Jennifer M. Oliver, CIPP/US
On April 9, 2019, the California Senate Standing Committee on Judiciary voted 5-3 in support of advancing SB 561 out of their committee. SB 561 would expand the private right of action under the California Consumer Protection Act (“CCPA”) beyond damages for data breaches, remove the 30-day cure period for Attorney General (“AG”) enforcement actions, and remove the AG obligation to provide compliance opinions. The bill now moves to the Senate Standing Committee on Appropriations.
In her opening remarks, Committee Chair Senator Hannah-Beth Jackson said that without SB 561, the CCPA is doomed to become a “right without a remedy.” Sen. Jackson argued that the amendment affords consumers access to justice by allowing them to exercise their own rights under the CCPA, and ensures accountability by removing the right-to-cure provision that hinders the AG’s enforcement. She also noted that (i) the bill does not implicate the right-to-cure provision attached to the consumer enforcement provision; rather it only removes that provision for the AG, and (ii) requiring the AG to provide opinions would be burdensome and a drag on taxpayer funds.
According to Sen. Jackson, opponents of the amendment want to dilute CCPA’s impact and cater to their specific interests, for example, by seeking exemptions for certain industries.
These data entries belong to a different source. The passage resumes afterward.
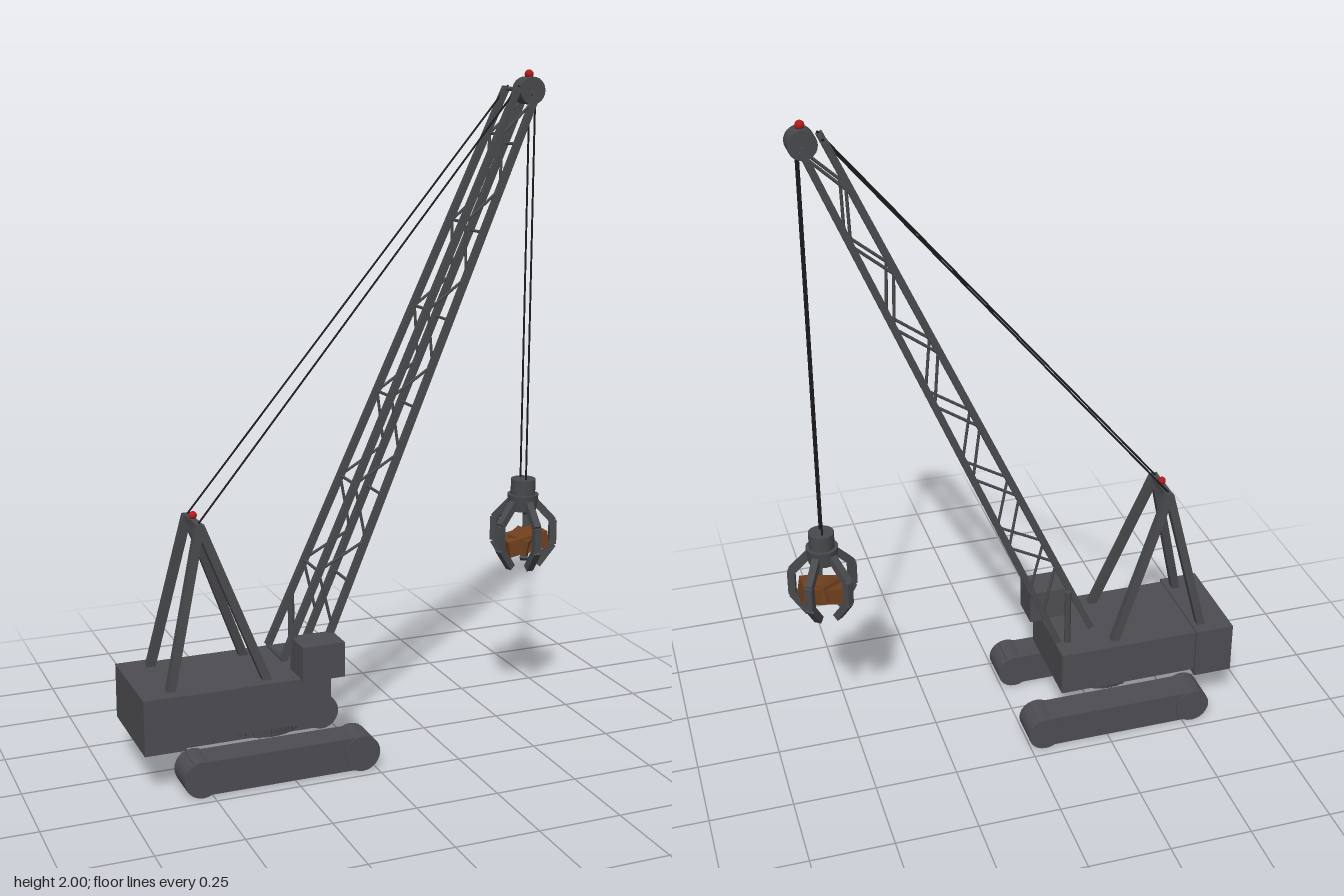
import * as THREE from 'three';

const mat = (name, color, extra) => Object.assign(new THREE.MeshStandardMaterial({ color }), { name });
const V = (x, y, z) => new THREE.Vector3(x, y, z);

export function createModel() {
  const crane = new THREE.Group();
  crane.name = 'crawlerCrane';
  const paint = mat('charcoalPaint', 0x4d4d52);
  const steel = mat('darkSteel', 0x48494c);
  const rope = mat('blackRope', 0x1c1c1e);
  const red = mat('lampRed', 0xb01a1a);
  const rust = mat('rustyLoad', 0x70401f);

  const add = (parent, name, geo, material, x = 0, y = 0, z = 0) => {
    const m = new THREE.Mesh(geo, material);
    m.name = name;
    m.position.set(x, y, z);
    parent.add(m);
    return m;
  };
  // box given by its limits
  const block = (parent, name, material, x0, x1, y0, y1, z0, z1) =>
    add(parent, name, new THREE.BoxGeometry(x1 - x0, y1 - y0, z1 - z0), material,
      (x0 + x1) / 2, (y0 + y1) / 2, (z0 + z1) / 2);
  const group = (name) => {
    const g = new THREE.Group();
    g.name = name;
    crane.add(g);
    return g;
  };
  // straight bar between two points, square or round
  const bar = (parent, name, material, a, b, width, round = false) => {
    const len = a.distanceTo(b);
    const geo = round ? new THREE.CylinderGeometry(width / 2, width / 2, len, 8)
      : new THREE.BoxGeometry(width, len, width);
    const m = add(parent, name, geo, material);
    m.position.copy(a).add(b).multiplyScalar(0.5);
    m.quaternion.setFromUnitVectors(V(0, 1, 0), b.clone().sub(a).normalize());
    return m;
  };
  const disc = (r, w, sides = 24) => new THREE.CylinderGeometry(r, r, w, sides).rotateX(Math.PI / 2);

  // crawler tracks with end wheels
  for (const s of [1, -1]) {
    const track = group(s > 0 ? 'frontTrack' : 'backTrack');
    add(track, 'trackBelt', new THREE.BoxGeometry(0.535, 0.1, 0.096), paint, -0.287, 0.056, s * 0.167);
    for (const x of [-0.53, -0.045])
      add(track, 'trackWheel', disc(0.054, 0.106), paint, x, 0.056, s * 0.167);
  }

  // slewing ring with teeth
  const ring = group('slewingRing');
  add(ring, 'ringDrum', new THREE.CylinderGeometry(0.118, 0.118, 0.04, 32), steel, -0.287, 0.127, 0);
  for (let i = 0; i < 36; i++) {
    const a = (i / 36) * Math.PI * 2;
    const tooth = add(ring, 'ringTooth', new THREE.BoxGeometry(0.014, 0.028, 0.01), steel,
      -0.287 + Math.cos(a) * 0.119, 0.127, Math.sin(a) * 0.119);
    tooth.rotation.y = -a;
  }

  // upper works
  const house = group('house');
  block(house, 'machineryHouse', paint, -0.56, -0.118, 0.145, 0.285, -0.15, 0.15);
  block(house, 'counterweight', paint, -0.68, -0.558, 0.125, 0.29, -0.158, 0.158);
  block(house, 'cab', paint, -0.21, -0.08, 0.28, 0.385, 0.06, 0.165);
  add(house, 'exhaustPipe', new THREE.CylinderGeometry(0.01, 0.01, 0.19, 12), steel, -0.157, 0.375, -0.078);

  // A-frame gantry
  const gantry = group('gantry');
  for (const s of [1, -1]) {
    const top = V(-0.48, 0.75, s * 0.062);
    bar(gantry, 'rearLeg', steel, V(-0.59, 0.28, s * 0.108), top, 0.025);
    bar(gantry, 'frontLeg', steel, V(-0.3, 0.28, s * 0.108), top, 0.025);
  }
  bar(gantry, 'crossbar', steel, V(-0.48, 0.745, -0.07), V(-0.48, 0.745, 0.07), 0.02);
  add(gantry, 'gantryLamp', new THREE.SphereGeometry(0.012, 16, 12), red, -0.48, 0.765, 0);

  // lattice boom, tapering toward the tip
  const boom = group('boom');
  const half = (y) => 0.068 - ((y - 0.3) / 1.65) * 0.031;
  const at = (x, y, s) => V(x, y, s * half(y));
  const lower = (y) => -0.13 + ((y - 0.285) / 1.625) * 0.692;
  for (const s of [1, -1]) {
    bar(boom, 'upperChord', steel, at(-0.235, 0.32, s), at(0.51, 1.95, s), 0.019);
    bar(boom, 'lowerChord', steel, at(lower(0.285), 0.285, s), at(lower(1.93), 1.93, s), 0.019);
    for (let i = 0; i < 6; i++) {
      const up = at(-0.122 + 0.1165 * i, 0.574 + 0.2486 * i, s);
      const y0 = 0.4 + 0.252 * i, y1 = y0 + 0.252;
      bar(boom, 'brace', steel, at(lower(y0), y0, s), up, 0.009, true);
      bar(boom, 'brace', steel, up, at(lower(y1), y1, s), 0.009, true);
    }
  }
  for (let i = 0; i < 6; i++) {
    const x = -0.122 + 0.1165 * i, y = 0.574 + 0.2486 * i, yl = y - 0.044 + 0.003 * i;
    bar(boom, 'upperTie', steel, at(x, y, -1), at(x, y, 1), 0.009, true);
    bar(boom, 'lowerTie', steel, at(lower(yl), yl, -1), at(lower(yl), yl, 1), 0.009, true);
  }
  bar(boom, 'footTie', steel, at(-0.235, 0.318, -1), at(-0.235, 0.318, 1), 0.012, true);
  bar(boom, 'headTie', steel, at(0.51, 1.945, -1), at(0.51, 1.945, 1), 0.012, true);
  add(boom, 'sheave', disc(0.04, 0.056), steel, 0.565, 1.94, 0);
  bar(boom, 'sheaveAxle', steel, V(0.565, 1.93, -0.042), V(0.565, 1.93, 0.042), 0.018, true);
  add(boom, 'tipLamp', new THREE.SphereGeometry(0.013, 16, 12), red, 0.565, 1.987, 0);

  // ropes
  const ropes = group('ropes');
  for (const s of [1, -1]) {
    bar(ropes, 'pendantRope', rope, V(-0.48, 0.755, s * 0.055), V(0.515, 1.955, s * 0.034), 0.006, true);
    bar(ropes, 'hoistRope', rope, V(0.577, 1.94, s * 0.018), V(0.577, 0.76, s * 0.018), 0.006, true);
  }

  // orange-peel grab with five jointed tines
  const grab = group('grab');
  grab.position.set(0.577, 0, 0);
  add(grab, 'grabHead', new THREE.CylinderGeometry(0.038, 0.038, 0.05, 20), steel, 0, 0.745, 0);
  add(grab, 'grabHub', new THREE.CylinderGeometry(0.048, 0.042, 0.05, 20), steel, 0, 0.697, 0);
  const profile = [[0.035, 0.7], [0.095, 0.635], [0.095, 0.56], [0.048, 0.495]];
  for (let k = 0; k < 5; k++) {
    const tine = new THREE.Group();
    tine.name = 'tine';
    tine.rotation.y = -Math.PI / 2 - (k * Math.PI * 2) / 5;
    grab.add(tine);
    for (let i = 0; i < 3; i++)
      bar(tine, 'tineSegment', steel, V(...profile[i], 0), V(...profile[i + 1], 0), 0.022);
  }

  // scrap held in the grab
  const scrap = add(grab, 'scrapBlock', new THREE.BoxGeometry(0.135, 0.05, 0.085), rust, 0.003, 0.57, 0);
  scrap.rotation.z = 0.17;
  const chunk = add(grab, 'scrapChunk', new THREE.BoxGeometry(0.08, 0.05, 0.07), rust, 0, 0.57, 0);
  chunk.rotation.set(0.3, 0.7, -0.1);

  return crane;
}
Arguments that increased privacy enforcement will stifle innovation are tiresome, said Sen. Jackson, and are contradicted by industry requests for more privacy regulation, a reference to Facebook. Profit, she argued, cannot come at expense of values and priorities of people the legislators represent, and if privacy is incompatible with a company’s business model, it is time to innovate. In fact, she said, companies that promise their customers privacy are flourishing.
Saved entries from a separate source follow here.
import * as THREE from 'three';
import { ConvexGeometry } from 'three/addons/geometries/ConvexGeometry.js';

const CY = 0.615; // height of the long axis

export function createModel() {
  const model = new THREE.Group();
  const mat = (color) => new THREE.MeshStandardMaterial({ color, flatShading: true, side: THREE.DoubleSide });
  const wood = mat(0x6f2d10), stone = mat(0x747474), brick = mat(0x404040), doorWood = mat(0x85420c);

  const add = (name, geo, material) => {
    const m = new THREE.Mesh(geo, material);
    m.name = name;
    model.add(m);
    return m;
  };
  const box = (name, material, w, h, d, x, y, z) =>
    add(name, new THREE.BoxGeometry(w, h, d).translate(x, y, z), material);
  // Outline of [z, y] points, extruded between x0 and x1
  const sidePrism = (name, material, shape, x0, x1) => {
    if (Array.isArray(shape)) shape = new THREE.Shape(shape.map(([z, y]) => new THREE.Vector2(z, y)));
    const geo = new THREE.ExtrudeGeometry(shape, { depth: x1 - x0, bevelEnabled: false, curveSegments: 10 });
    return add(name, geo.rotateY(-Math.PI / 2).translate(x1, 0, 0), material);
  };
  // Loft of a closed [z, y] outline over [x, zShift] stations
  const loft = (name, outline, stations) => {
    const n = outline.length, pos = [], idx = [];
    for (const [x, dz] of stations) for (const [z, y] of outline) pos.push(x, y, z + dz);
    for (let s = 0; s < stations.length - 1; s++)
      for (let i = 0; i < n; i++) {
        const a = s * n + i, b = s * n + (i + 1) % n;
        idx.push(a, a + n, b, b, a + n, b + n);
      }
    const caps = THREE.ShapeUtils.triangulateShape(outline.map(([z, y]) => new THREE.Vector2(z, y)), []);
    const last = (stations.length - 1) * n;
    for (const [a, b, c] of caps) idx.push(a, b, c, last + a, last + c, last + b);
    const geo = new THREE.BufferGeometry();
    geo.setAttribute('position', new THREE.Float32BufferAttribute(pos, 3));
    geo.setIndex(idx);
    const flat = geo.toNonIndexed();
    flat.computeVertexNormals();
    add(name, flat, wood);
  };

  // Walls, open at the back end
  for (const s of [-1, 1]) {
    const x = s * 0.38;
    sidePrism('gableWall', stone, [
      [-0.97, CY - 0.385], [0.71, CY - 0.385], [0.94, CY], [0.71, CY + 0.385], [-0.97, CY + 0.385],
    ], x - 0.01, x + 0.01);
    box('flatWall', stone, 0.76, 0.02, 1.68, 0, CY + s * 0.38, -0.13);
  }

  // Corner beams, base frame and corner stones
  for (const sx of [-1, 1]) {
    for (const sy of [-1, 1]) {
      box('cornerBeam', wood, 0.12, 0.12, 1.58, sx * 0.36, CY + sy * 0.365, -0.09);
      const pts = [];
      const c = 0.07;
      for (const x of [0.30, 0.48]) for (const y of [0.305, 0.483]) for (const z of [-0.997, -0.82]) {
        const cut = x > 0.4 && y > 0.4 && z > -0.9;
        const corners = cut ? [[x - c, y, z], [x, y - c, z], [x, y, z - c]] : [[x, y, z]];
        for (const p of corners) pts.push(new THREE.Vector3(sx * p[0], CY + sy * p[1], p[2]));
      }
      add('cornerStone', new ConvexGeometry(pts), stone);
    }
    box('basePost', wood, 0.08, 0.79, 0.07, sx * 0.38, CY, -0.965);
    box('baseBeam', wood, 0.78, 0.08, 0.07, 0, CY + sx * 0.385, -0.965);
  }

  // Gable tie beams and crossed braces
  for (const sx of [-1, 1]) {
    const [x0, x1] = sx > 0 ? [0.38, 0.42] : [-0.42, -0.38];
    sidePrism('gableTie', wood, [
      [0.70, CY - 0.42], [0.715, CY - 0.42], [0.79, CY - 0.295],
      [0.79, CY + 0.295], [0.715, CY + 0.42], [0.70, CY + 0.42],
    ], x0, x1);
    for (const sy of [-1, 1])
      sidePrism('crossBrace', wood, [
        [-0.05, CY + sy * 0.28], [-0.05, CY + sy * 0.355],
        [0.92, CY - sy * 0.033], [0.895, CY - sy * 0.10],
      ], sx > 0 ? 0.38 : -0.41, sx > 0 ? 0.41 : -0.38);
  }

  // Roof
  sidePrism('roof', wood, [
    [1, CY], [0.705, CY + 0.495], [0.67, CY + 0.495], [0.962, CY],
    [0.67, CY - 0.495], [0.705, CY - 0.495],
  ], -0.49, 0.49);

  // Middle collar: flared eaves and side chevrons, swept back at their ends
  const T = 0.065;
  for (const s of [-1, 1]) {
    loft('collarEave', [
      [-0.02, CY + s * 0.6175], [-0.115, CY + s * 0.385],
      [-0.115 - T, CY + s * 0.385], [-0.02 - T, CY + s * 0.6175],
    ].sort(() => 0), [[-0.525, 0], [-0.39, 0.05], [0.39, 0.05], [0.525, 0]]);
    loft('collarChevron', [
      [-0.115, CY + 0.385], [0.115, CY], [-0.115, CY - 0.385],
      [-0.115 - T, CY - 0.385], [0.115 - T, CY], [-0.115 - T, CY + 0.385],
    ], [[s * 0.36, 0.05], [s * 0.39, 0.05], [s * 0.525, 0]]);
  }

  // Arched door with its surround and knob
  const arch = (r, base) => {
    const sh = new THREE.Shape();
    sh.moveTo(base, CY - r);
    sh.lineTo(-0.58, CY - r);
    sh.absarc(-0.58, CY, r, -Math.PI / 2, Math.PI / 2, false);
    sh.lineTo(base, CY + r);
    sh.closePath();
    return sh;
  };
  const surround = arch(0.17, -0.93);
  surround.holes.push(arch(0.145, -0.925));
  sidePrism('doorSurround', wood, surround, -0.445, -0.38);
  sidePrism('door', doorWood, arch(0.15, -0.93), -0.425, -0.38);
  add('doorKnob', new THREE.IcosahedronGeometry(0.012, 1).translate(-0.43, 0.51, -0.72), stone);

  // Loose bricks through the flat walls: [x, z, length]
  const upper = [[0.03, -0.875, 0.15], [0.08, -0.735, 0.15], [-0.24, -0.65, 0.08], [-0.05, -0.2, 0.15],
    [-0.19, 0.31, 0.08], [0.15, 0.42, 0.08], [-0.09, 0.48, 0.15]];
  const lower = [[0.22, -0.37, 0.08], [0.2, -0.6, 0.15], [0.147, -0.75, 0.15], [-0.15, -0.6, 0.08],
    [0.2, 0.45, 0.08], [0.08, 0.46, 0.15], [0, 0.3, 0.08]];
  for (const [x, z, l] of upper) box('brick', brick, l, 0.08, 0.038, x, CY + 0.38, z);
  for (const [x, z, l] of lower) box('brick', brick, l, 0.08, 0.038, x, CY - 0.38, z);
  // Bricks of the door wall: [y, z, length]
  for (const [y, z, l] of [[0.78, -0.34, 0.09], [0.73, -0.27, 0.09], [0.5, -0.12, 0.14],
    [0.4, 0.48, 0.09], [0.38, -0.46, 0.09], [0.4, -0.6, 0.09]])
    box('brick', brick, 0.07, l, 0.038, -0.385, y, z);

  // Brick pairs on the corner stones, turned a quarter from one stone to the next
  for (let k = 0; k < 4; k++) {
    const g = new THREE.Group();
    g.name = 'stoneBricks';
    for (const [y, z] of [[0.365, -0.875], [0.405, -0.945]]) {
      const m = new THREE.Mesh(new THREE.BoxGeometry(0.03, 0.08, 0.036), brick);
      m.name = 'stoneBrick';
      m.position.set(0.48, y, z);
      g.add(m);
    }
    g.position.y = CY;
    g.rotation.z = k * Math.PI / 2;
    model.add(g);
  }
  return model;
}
A representative of the AG’s office noted that the CCPA offers protection for consumers but also presents serious workability challenges for the AG’s office. It is too difficult, he said, for the AG to carry out enforcement duties under the CCPA as written.
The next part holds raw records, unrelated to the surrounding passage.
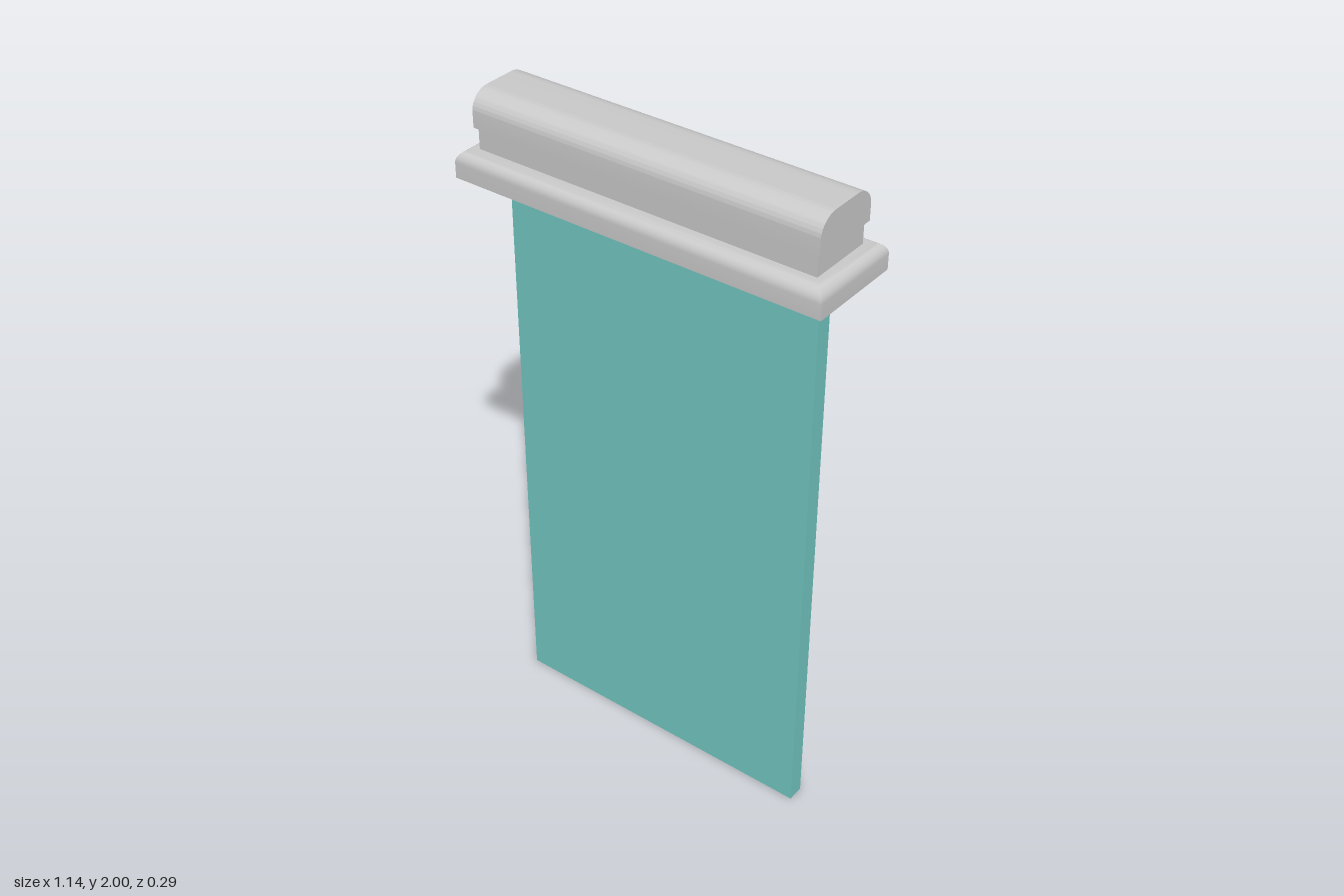
import * as THREE from 'three';
import { toCreasedNormals } from 'three/addons/utils/BufferGeometryUtils.js';

const CREASE = 0.6;

// Rectangular moulding: a four-sided lathe of half depth hz, stretched to half width hx.
// Profile points are [half depth, height], listed from the bottom up.
function mouldingGeometry(profile, hx, hz) {
  const points = profile.map(([r, y]) => new THREE.Vector2(r * Math.SQRT2, y));
  const geometry = new THREE.LatheGeometry(points, 4, Math.PI / 4);
  const pos = geometry.attributes.position;
  for (let i = 0; i < pos.count; i++) {
    pos.setX(i, pos.getX(i) + Math.sign(pos.getX(i)) * (hx - hz));
  }
  return toCreasedNormals(geometry, CREASE);
}

// Bar with a constant section in z/y, running along x with flat ends.
function barGeometry(shape, hx) {
  const geometry = new THREE.ExtrudeGeometry(shape, { depth: hx * 2, bevelEnabled: false, curveSegments: 12 });
  geometry.translate(0, 0, -hx);
  geometry.rotateY(Math.PI / 2);
  return toCreasedNormals(geometry, CREASE);
}

export function createModel() {
  const group = new THREE.Group();
  const grey = new THREE.MeshStandardMaterial({ color: 0xcccccc });
  const teal = new THREE.MeshStandardMaterial({ color: 0x74cac4 });

  const add = (name, geometry, material, y = 0) => {
    const mesh = new THREE.Mesh(geometry, material);
    mesh.name = name;
    mesh.position.y = y;
    group.add(mesh);
  };

  // Flat hanging panel
  add('panel', new THREE.BoxGeometry(0.98, 1.77, 0.05), teal, 0.885);

  // Base moulding with a rounded upper edge
  const hz = 0.146, r = 0.034;
  const profile = [[0.015, 1.76], [hz, 1.76]];
  for (let i = 0; i <= 8; i++) {
    const a = (i / 8) * Math.PI / 2;
    profile.push([hz - r + r * Math.cos(a), 1.804 + r * Math.sin(a)]);
  }
  profile.push([0.05, 1.838]);
  add('baseMoulding', mouldingGeometry(profile, 0.571, hz), grey);

  // Recessed neck
  add('neck', new THREE.BoxGeometry(1.05, 0.08, 0.196), grey, 1.87);

  // Cap bar, rounded over the top
  const w = 0.107, rx = 0.06, ry = 0.055;
  const section = new THREE.Shape();
  section.moveTo(-w, 1.9);
  section.lineTo(w, 1.9);
  section.lineTo(w, 2 - ry);
  section.absellipse(w - rx, 2 - ry, rx, ry, 0, Math.PI / 2, false);
  section.lineTo(-w + rx, 2);
  section.absellipse(-w + rx, 2 - ry, rx, ry, Math.PI / 2, Math.PI, false);
  section.closePath();
  add('capBar', barGeometry(section, 0.534), grey);

  return group;
}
The California Chamber of Commerce, on the other hand, argued in opposition to SB 561, stating that CCPA will be challenging to implement for the AG and for businesses because the law is a “moving target” and regulations won’t be finished until after enforcement starts. Numerous other organizations voiced opposition as well.
In the debate following the opening statements, one senator pointed out that the term “cure” is not defined in the statute, leaving as an open question the standard to be met to achieve a cure.
The AG’s office pointed out that there are other statutory provisions with a similar right to cure that the they have looked to for guidance, for example the Labor Code.
Finally, Sen. Jackson suggested that upcoming rulemaking can clarify the definition of the term “cure.” Other senators were skeptical that regulations can resolve these issues, warning that courts may be left to resolve it instead.
Alternatives to private right of action
One senator suggested there might be another mechanism for enforcement, similar to that in the CA Bus. Prof. Code 17200, under which a public official is authorized to enforce the law. If something similar were incorporated in the CCPA, he argued, the individual private right of action could be removed, and a city, county, or district attorney would be entitled to enforce in lieu of private plaintiffs.
The hearing concluded with a vote on whether to advance the bill out of the Standing Judiciary Committee and send it to the Standing Appropriations Committee. The vote passed with five yeas and three nays, but with several senators noting that while they support advancing the bill they are not in support of the proposed measure its “current state.”